## Description of the task
Begin with the first line below and retype each line exactly through the line containing "BOX_X, LID_X = -0.455, 0.455". Any pictures are to be left out.

## Source records
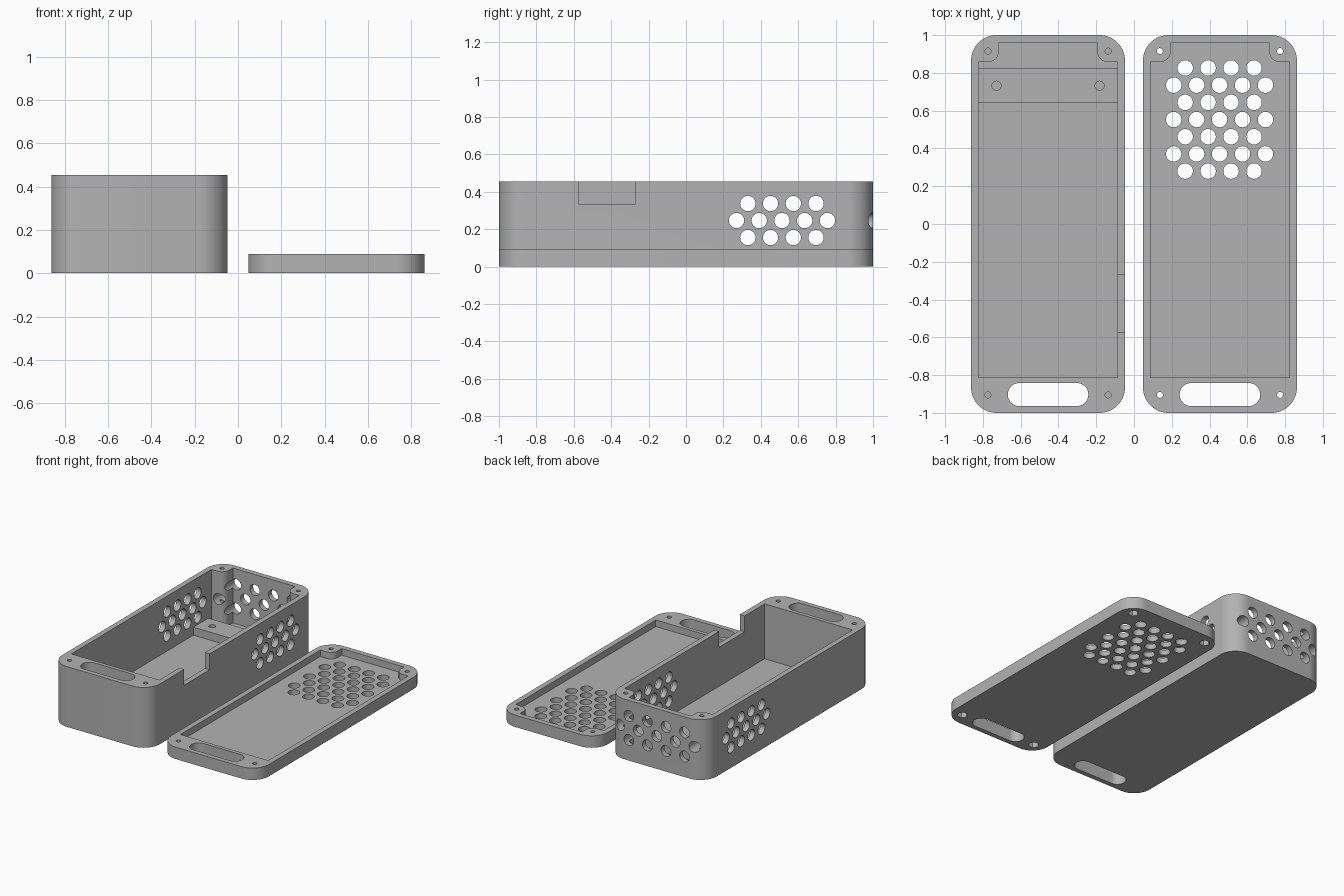
import bpy, bmesh, math
from mathutils import Vector

if "Cube" in bpy.data.objects:
    bpy.data.objects.remove(bpy.data.objects["Cube"], do_unlink=True)

grey = bpy.data.materials.new("plain grey")
grey.use_nodes = True
COLOUR = (0.45, 0.45, 0.45, 1)
grey.diffuse_color = COLOUR
grey.node_tree.nodes["Principled BSDF"].inputs["Base Color"].default_value = COLOUR

WIDTH, CORNER, WALL = 0.815, 0.135, 0.04
HALF = WIDTH / 2
BOX_X, LID_X = -0.455, 0.455
BOX_H, LID_H = 0.455, 0.09
SCREW_X, SCREW_BACK, SCREW_FRONT = 0.318, 0.915, -0.905
BOSS_R, HOLE_R, PITCH = 0.058, 0.041, 0.1215


def arc(cx, cy, r, a0, a1, n):
    angles = [math.radians(a0 + (a1 - a0) * i / n) for i in range(n + 1)]
    return [(cx + r * math.cos(a), cy + r * math.sin(a)) for a in angles]


def circle(cx, cy, r, n=32):
    return arc(cx, cy, r, 0, 360, n)[:-1]


def rounded(cx, cy, hx, hy, r):
    pts = []
    for i, (sx, sy) in enumerate([(1, 1), (-1, 1), (-1, -1), (1, -1)]):
        pts += arc(cx + sx * (hx - r), cy + sy * (hy - r), r, 90 * i, 90 * i + 90, 16)
    return pts


def rect(x0, x1, y0, y1):
    return [(x0, y0), (x1, y0), (x1, y1), (x0, y1)]


def solid(name, outlines, lo, hi, axis="z"):
    """Extrude closed outlines along an axis into one object."""
    place = {"z": lambda u, v, w: (u, v, w),
             "x": lambda u, v, w: (w, u, v),
             "y": lambda u, v, w: (u, w, v)}[axis]
    bm = bmesh.new()
    for pts in outlines:
        face = bm.faces.new([bm.verts.new(place(u, v, lo)) for u, v in pts])
        new = bmesh.ops.extrude_face_region(bm, geom=[face])["geom"]
        move = Vector(place(0, 0, hi - lo))
        bmesh.ops.translate(bm, vec=move,
                            verts=[g for g in new if isinstance(g, bmesh.types.BMVert)])
    bmesh.ops.recalc_face_normals(bm, faces=bm.faces)
    mesh = bpy.data.meshes.new(name)
    bm.to_mesh(mesh)
    bm.free()
    mesh.materials.append(grey)
    obj = bpy.data.objects.new(name, mesh)
    bpy.context.collection.objects.link(obj)
    return obj


def activate(obj):
    bpy.ops.object.select_all(action="DESELECT")
    obj.select_set(True)
    bpy.context.view_layer.objects.active = obj


def cut(target, outlines, lo, hi, axis="z"):
    cutter = solid("cutter", outlines, lo, hi, axis)
    cutter.hide_render = True
    mod = target.modifiers.new("cut", "BOOLEAN")
    mod.operation, mod.solver, mod.object = "DIFFERENCE", "EXACT", cutter
    activate(target)
    bpy.ops.object.modifier_apply(modifier=mod.name)
    bpy.data.objects.remove(cutter, do_unlink=True)


def smooth(obj):
    activate(obj)
    bpy.ops.object.shade_smooth_by_angle(angle=math.radians(30))


def vents(u, v, counts, pitch, row):
    """Staggered rows of round holes centred on u, starting at height v."""
    return [circle(u + (i - (n - 1) / 2) * pitch, v + k * row, HOLE_R)
            for k, n in enumerate(counts) for i in range(n)]


def cavity(cx):
    """Inner pocket with two rounded screw bosses at the back corners."""
    side, front, back = HALF - WALL, -0.813, 0.96
    right = [(side, front), (side, SCREW_BACK - BOSS_R)]
    right += arc(SCREW_X, SCREW_BACK, BOSS_R, 270, 180, 10)
    right += [(SCREW_X - BOSS_R, back)]
    left = [(-x, y) for x, y in reversed(right)]
    return [(cx + x, y) for x, y in right + left]


def screws(cx, r, n=24):
    return [circle(cx + s * SCREW_X, y, r, n)
            for s in (-1, 1) for y in (SCREW_FRONT, SCREW_BACK)]


def shell(name, cx, height):
    """Rounded tray with its pocket and the strap slot at the front."""
    obj = solid(name, [rounded(cx, 0, HALF, 1, CORNER)], 0, height)
    cut(obj, [cavity(cx)], WALL, height + 0.1)
    cut(obj, [rounded(cx, -0.903, 0.213, 0.061, 0.06)], -0.1, height + 0.1)
    return obj


# Deep box: side and back vents, cable notch, blind screw holes
box = shell("box_body", BOX_X, BOX_H)
cut(box, vents(0.513, 0.155, (4, 5, 4), PITCH, 0.091), -1, 0, "x")
cut(box, vents(BOX_X, 0.155, (4, 5, 4), 0.155, 0.091), 0.83, 1.1, "y")
cut(box, [rect(-0.575, -0.27, 0.335, 0.6)], -0.2, 0.02, "x")
cut(box, screws(BOX_X, 0.016), 0.2, 0.6)
smooth(box)

# Raised mounting bar across the box floor
bar = solid("mounting_bar",
            [rect(BOX_X - HALF + 0.035, BOX_X + HALF - 0.035, 0.643, 0.823)], 0.035, 0.1)
cut(bar, [circle(BOX_X + s * 0.273, 0.732, 0.024) for s in (-1, 1)], 0.045, 0.2)
smooth(bar)

# Shallow lid: vent field, through screw holes, hexagonal nut pockets below
lid = shell("lid", LID_X, LID_H)
cut(lid, vents(LID_X - 0.002, 0.28, (4, 5, 4, 5, 4, 5, 4), PITCH, 0.091), -0.1, 0.2)
cut(lid, screws(LID_X, 0.016), -0.1, 0.2)
cut(lid, screws(LID_X, 0.037, 6), -0.1, 0.04)
smooth(lid)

## Result of the task
import bpy, bmesh, math
from mathutils import Vector

if "Cube" in bpy.data.objects:
    bpy.data.objects.remove(bpy.data.objects["Cube"], do_unlink=True)

grey = bpy.data.materials.new("plain grey")
grey.use_nodes = True
COLOUR = (0.45, 0.45, 0.45, 1)
grey.diffuse_color = COLOUR
grey.node_tree.nodes["Principled BSDF"].inputs["Base Color"].default_value = COLOUR

WIDTH, CORNER, WALL = 0.815, 0.135, 0.04
HALF = WIDTH / 2
BOX_X, LID_X = -0.455, 0.455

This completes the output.